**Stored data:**
################
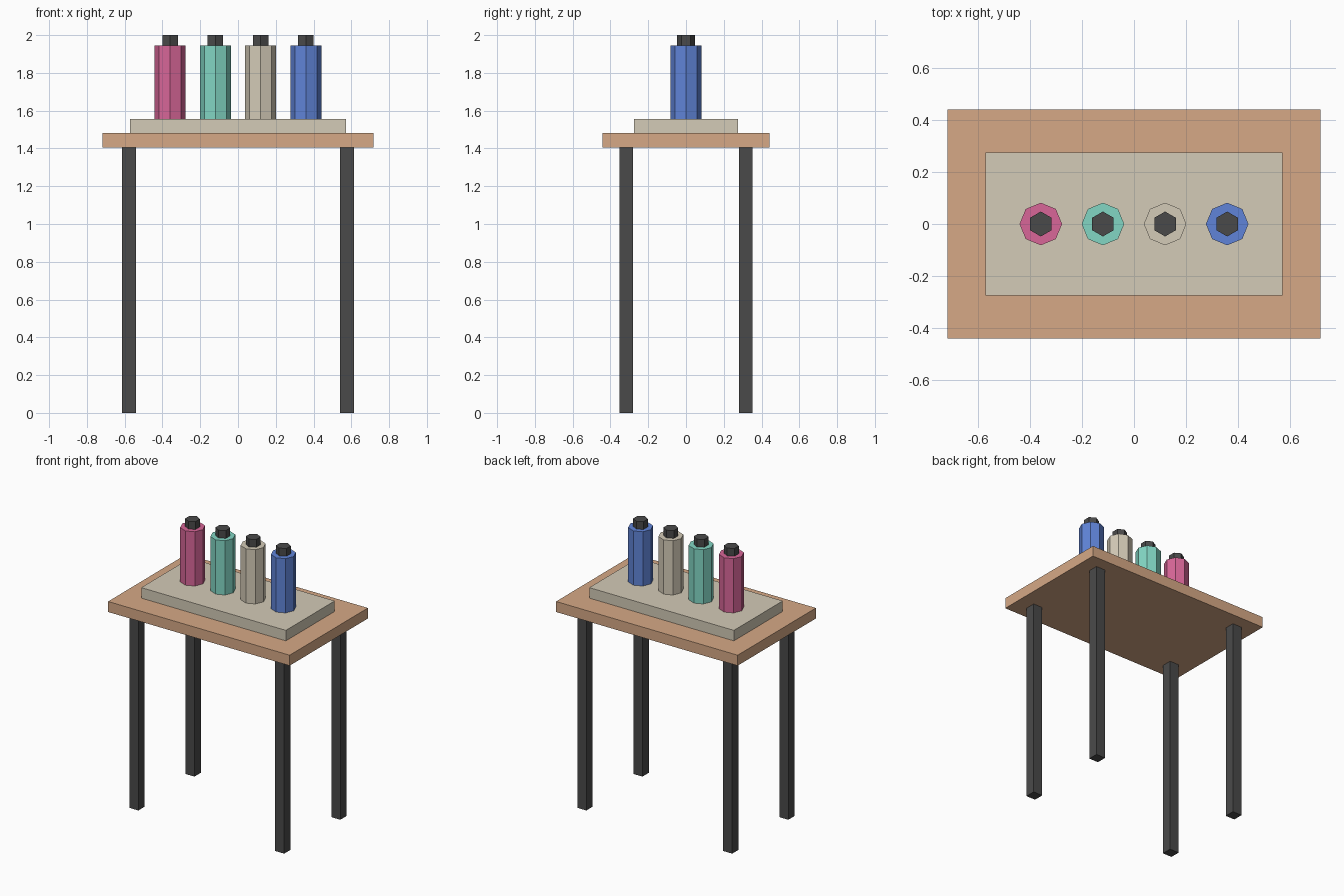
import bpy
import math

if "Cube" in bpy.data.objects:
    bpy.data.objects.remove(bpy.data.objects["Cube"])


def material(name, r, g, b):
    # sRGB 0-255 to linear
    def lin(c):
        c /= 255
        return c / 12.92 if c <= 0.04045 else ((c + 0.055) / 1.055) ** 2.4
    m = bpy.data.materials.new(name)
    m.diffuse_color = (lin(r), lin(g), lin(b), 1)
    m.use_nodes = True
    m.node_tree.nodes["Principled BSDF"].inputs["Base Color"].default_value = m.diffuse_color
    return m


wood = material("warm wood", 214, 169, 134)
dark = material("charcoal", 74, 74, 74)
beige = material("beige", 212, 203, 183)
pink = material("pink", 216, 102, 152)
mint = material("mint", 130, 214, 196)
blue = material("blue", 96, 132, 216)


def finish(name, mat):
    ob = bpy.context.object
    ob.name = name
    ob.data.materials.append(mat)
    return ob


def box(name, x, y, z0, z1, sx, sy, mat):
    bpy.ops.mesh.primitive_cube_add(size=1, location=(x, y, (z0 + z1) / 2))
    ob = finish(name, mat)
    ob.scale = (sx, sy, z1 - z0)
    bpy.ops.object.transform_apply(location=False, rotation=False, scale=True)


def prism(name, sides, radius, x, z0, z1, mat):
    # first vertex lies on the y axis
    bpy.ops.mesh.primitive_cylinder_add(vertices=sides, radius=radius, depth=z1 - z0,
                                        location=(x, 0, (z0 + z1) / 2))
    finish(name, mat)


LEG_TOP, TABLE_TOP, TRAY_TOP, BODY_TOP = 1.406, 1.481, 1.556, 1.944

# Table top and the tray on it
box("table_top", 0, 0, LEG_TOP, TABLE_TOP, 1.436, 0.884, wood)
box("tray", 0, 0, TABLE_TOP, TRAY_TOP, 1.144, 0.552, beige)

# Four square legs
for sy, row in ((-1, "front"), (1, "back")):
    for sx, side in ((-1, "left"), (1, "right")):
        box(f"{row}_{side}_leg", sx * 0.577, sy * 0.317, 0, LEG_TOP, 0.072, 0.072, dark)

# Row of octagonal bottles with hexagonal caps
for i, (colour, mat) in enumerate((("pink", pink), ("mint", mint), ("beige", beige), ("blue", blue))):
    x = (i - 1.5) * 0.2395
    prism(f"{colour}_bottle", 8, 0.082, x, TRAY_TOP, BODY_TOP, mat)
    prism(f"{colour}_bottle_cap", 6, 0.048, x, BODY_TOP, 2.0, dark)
################
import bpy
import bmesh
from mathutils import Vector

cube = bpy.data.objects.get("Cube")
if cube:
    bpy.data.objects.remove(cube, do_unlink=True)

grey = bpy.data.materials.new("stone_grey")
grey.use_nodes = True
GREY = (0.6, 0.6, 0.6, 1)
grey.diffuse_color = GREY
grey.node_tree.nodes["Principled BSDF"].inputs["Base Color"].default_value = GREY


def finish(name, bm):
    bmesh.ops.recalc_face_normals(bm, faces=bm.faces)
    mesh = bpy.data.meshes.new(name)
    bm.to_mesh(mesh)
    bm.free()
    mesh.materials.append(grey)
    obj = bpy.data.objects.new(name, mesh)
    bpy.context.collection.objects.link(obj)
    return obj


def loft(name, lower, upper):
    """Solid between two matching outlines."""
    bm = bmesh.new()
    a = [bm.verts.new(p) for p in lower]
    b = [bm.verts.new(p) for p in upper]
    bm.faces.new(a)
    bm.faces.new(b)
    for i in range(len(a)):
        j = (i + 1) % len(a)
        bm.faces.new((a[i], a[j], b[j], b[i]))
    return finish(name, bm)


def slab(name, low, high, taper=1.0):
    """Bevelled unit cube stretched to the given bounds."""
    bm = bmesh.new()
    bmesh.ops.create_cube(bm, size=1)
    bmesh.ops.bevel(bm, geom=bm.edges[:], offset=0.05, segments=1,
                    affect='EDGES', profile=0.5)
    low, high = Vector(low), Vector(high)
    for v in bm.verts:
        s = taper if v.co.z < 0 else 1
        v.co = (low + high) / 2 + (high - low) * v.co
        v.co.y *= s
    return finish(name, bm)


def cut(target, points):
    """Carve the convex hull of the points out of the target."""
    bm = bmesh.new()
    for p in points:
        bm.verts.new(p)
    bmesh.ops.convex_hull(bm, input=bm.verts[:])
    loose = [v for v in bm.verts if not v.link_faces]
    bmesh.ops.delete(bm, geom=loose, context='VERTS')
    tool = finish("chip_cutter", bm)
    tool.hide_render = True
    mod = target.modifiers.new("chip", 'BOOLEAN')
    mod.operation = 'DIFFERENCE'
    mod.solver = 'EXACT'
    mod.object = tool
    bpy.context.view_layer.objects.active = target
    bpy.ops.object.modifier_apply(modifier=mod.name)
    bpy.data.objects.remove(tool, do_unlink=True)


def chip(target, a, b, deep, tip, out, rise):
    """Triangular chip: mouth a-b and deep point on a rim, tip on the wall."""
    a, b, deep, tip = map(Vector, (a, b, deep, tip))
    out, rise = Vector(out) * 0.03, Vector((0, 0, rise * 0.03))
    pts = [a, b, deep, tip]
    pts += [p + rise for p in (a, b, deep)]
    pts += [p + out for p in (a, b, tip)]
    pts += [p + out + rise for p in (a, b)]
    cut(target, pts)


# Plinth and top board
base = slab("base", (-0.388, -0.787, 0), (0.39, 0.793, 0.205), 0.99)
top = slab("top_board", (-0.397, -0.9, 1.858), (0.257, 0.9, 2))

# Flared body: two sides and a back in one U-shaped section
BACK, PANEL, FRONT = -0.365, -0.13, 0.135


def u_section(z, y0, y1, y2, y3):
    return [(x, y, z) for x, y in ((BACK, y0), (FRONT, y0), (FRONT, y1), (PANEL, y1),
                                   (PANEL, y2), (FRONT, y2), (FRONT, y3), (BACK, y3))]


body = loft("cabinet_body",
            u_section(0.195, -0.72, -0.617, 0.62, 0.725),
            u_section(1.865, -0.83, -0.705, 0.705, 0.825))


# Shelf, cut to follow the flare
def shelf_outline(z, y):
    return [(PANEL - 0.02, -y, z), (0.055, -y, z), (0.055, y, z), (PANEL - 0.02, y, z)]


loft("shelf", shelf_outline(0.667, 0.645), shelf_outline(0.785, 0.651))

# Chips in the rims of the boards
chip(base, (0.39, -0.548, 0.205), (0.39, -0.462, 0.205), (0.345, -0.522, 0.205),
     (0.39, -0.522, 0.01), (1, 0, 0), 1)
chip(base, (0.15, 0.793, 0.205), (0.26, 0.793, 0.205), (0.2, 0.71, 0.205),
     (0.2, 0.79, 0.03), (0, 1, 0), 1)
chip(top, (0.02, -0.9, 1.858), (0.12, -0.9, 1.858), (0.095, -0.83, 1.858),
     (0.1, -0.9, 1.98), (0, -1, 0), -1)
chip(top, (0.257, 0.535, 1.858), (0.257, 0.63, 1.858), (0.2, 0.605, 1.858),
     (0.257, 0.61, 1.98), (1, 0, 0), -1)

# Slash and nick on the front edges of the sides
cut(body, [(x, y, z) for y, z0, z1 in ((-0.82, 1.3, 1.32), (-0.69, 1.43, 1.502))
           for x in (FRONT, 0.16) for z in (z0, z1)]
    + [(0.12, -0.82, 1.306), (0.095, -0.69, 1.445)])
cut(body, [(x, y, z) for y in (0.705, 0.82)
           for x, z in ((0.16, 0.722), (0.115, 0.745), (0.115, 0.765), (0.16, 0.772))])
################
Return every line of the entries above that the string "points" appears in.

**Answer box:**
def cut(target, points):
    """Carve the convex hull of the points out of the target."""
    for p in points:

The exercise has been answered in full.